Earlier this year, Gilbert Hyatt sued the USPTO for unreasonably delaying examination of 80 of his pending patent applications — many of which have been pending for decades. See Crouch, Three Generations of Poor Examination are Enough. That case has been transferred from Nevada to Virginia but is otherwise still pending. In its most recent motion to dismiss, the USPTO explained its delay in action — noting that Hyatt has 399 pending patent applications that include a total of over 100,000 claims that apparently all have a pre-URAA (1995) filing date. While the USPTO admits that it stayed prosecution of most of Hyatt’s cases from 2002-2012, it started examining them again in 2013. Because of the many overlapping applications held by a single entity, the USPTO has required Hyatt to “streamline” his applications. The USPTO writes in its brief:
What Mr. Hyatt’s Complaint fails to acknowledge is that the 80 pending applications at issue represent roughly one-fifth of 399 applications he has pending before the USPTO, which contain an estimated total of 115,000 claims; that the size, volume, and interconnectedness of these 399 applications have created extraordinary challenges for the USPTO in examining his applications; that, faced with these challenges, the USPTO, last year, commenced a renewed effort to bring order and finality to Mr. Hyatt’s applications by requiring Mr. Hyatt to take certain steps to help organize and streamline his applications; and that, in response to that effort, prosecution is now actively ongoing in Mr. Hyatt’s applications, with Mr. Hyatt amending many of his claims and engaging in an iterative process with the 14 patent examiners who the USPTO has dedicated to working full-time on his applications.
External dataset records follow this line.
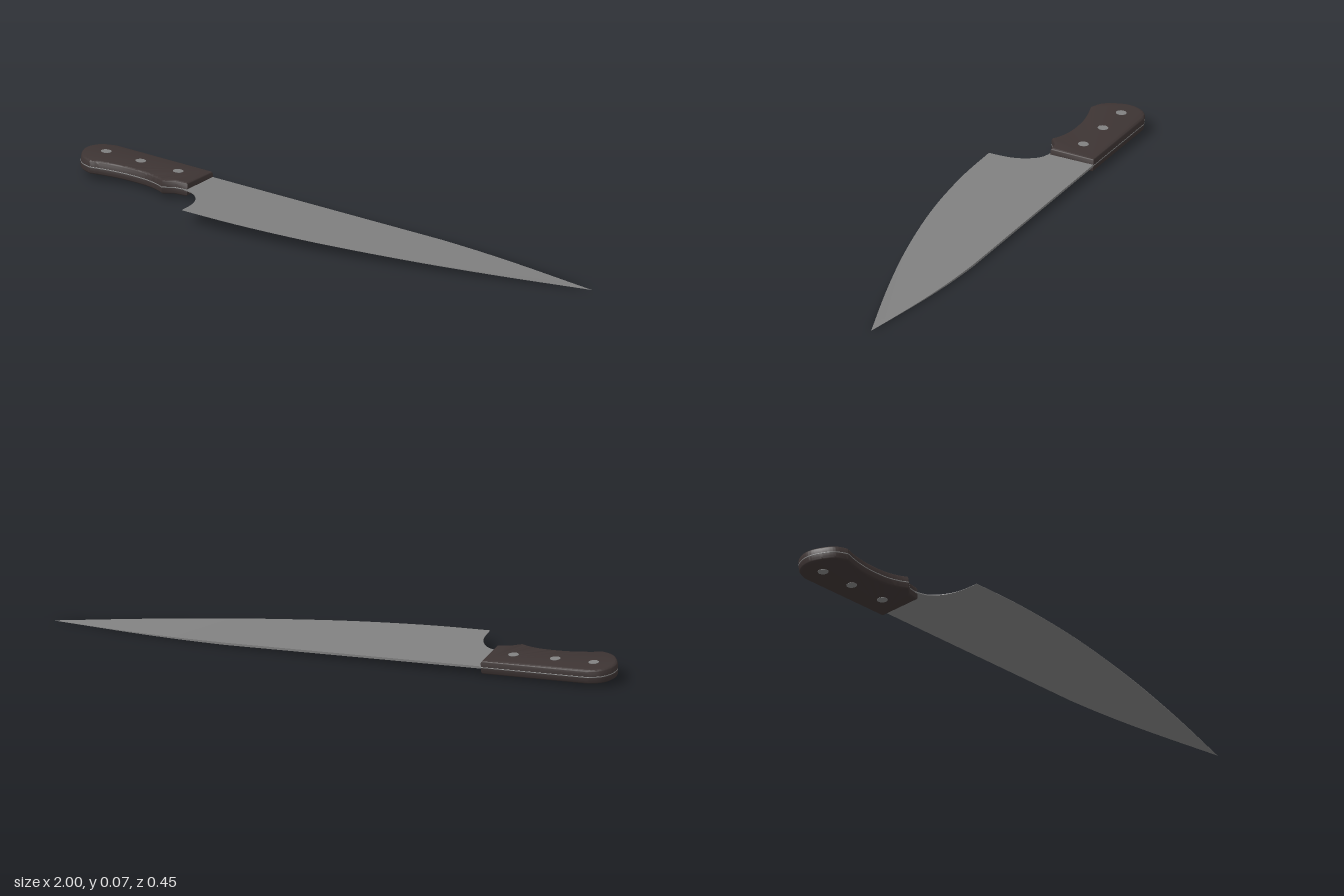
import * as THREE from 'three';
import { toCreasedNormals } from 'three/addons/utils/BufferGeometryUtils.js';

const v = ([x, z]) => new THREE.Vector2(x, z);

// Extrudes an x/z outline into a slab centred on y = 0
function slab(shape, thickness, bevel = 0, offset = 0) {
  const depth = thickness - 2 * bevel;
  const geo = new THREE.ExtrudeGeometry(shape, {
    depth, curveSegments: 8, bevelEnabled: bevel > 0, bevelThickness: bevel,
    bevelSize: bevel, bevelOffset: offset, bevelSegments: 4,
  });
  return geo.translate(0, 0, -depth / 2).rotateX(Math.PI / 2);
}

function handleOutline() {
  const s = new THREE.Shape();
  s.moveTo(-0.537, -0.171);
  s.lineTo(-0.917, -0.229);
  // rounded butt, then the finger grip
  s.splineThru([[-0.962, -0.216], [-0.99, -0.185], [-1.0, -0.145], [-0.99, -0.1], [-0.968, -0.06], [-0.93, -0.036]].map(v));
  s.splineThru([[-0.87, -0.043], [-0.8, -0.043], [-0.72, -0.03], [-0.67, -0.01], [-0.642, 0.009]].map(v));
  // small finger stop
  s.lineTo(-0.603, -0.012);
  s.lineTo(-0.558, -0.013);
  s.closePath();
  return s;
}

function bladeOutline() {
  const s = new THREE.Shape();
  s.moveTo(-0.56, -0.174);
  s.lineTo(0.37, -0.036);
  s.splineThru([[0.52, -0.006], [0.68, 0.033], [0.84, 0.078], [0.998, 0.125]].map(v)); // spine to tip
  s.splineThru([[0.67, 0.173], [0.35, 0.207], [0.03, 0.221], [-0.26, 0.209], [-0.488, 0.18]].map(v)); // cutting edge
  s.splineThru([[-0.484, 0.105], [-0.498, 0.05], [-0.528, 0.008], [-0.575, -0.013]].map(v)); // heel
  s.closePath();
  return s;
}

export function createModel() {
  const steel = new THREE.MeshStandardMaterial({ color: 0x808080 });
  steel.name = 'blade steel';
  const wood = new THREE.MeshStandardMaterial({ color: 0x3d3433 });
  wood.name = 'dark handle';

  const model = new THREE.Group();
  model.name = 'kitchenKnife';
  const knife = new THREE.Group();
  knife.name = 'knife';
  model.add(knife);
  const add = (name, geo, mat) => {
    const mesh = new THREE.Mesh(geo, mat);
    mesh.name = name;
    knife.add(mesh);
    return mesh;
  };

  // Blade: thick at the spine, thin at the cutting edge and tip
  const blade = slab(bladeOutline(), 2);
  const p = blade.attributes.position;
  for (let i = 0; i < p.count; i++) {
    const x = p.getX(i), z = p.getZ(i);
    const spine = -0.09 + 0.148 * x;
    const t = THREE.MathUtils.clamp((z - spine) / 0.28, 0, 1);
    const taper = THREE.MathUtils.clamp((1 - x) / 0.6, 0.1, 1);
    p.setY(i, Math.sign(p.getY(i)) * THREE.MathUtils.lerp(0.004, 0.0006, t) * taper);
  }
  add('blade', toCreasedNormals(blade, 0.5), steel);

  // Handle with rounded edges, and the tang showing along its seam
  const outline = handleOutline();
  add('handle', toCreasedNormals(slab(outline, 0.05, 0.011, -0.011), 0.6), wood);
  add('tang', slab(outline, 0.004, 0.001, -0.0005), steel);

  // Rivets through the handle
  for (const [x, z] of [[-0.92, -0.147], [-0.783, -0.126], [-0.635, -0.104]]) {
    add('rivet', new THREE.CylinderGeometry(0.018, 0.018, 0.052, 20), steel).position.set(x, 0, z);
  }

  // The knife rests on its tip and handle, so it lies slightly tilted
  knife.quaternion.setFromUnitVectors(
    new THREE.Vector3(0, 1, 0), new THREE.Vector3(0.0316, 1, -0.07).normalize());
  knife.position.y = 0.0236;
  return model;
}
The basic argument in the case is that the USPTO is now working on the applications and that there is therefore no role for the courts to play in ordering the applications to be moved forward.
I agree with the USPTO that 100,000 claims is quite a few, although it is fairly small compared with the more than 7.5 million claims that I estimate were disposed-of in 2013 (either allowed or abandoned). Part of the problem is apparently the number of claims-per-patent-application. The USPTO writes: “almost every one of Mr. Hyatt’s pending applications has one of the largest claim sets that the USPTO has ever encountered in any application.” The USPTO is correct that such large claim sets are rare. From my database, I found that – out of the 200,000+ patents issued thus far in 2014, only six have more than 300 claims. (See. e.g., Patent No 8,694,657).
Under the streamlining procedures outlined above, the USPTO first grouped the applications into 12-families and in now requiring:
- That Hyatt select no more than 600 claims per patent family; and
- That Hyatt identify the earliest claimed priority date for each claim selected.
To move all of this forward, the USPTO has assigned 14 primary examiners to Hyatt’s cases. Based upon prior history – I suspect that number won’t be enough to keep up with Hyatt!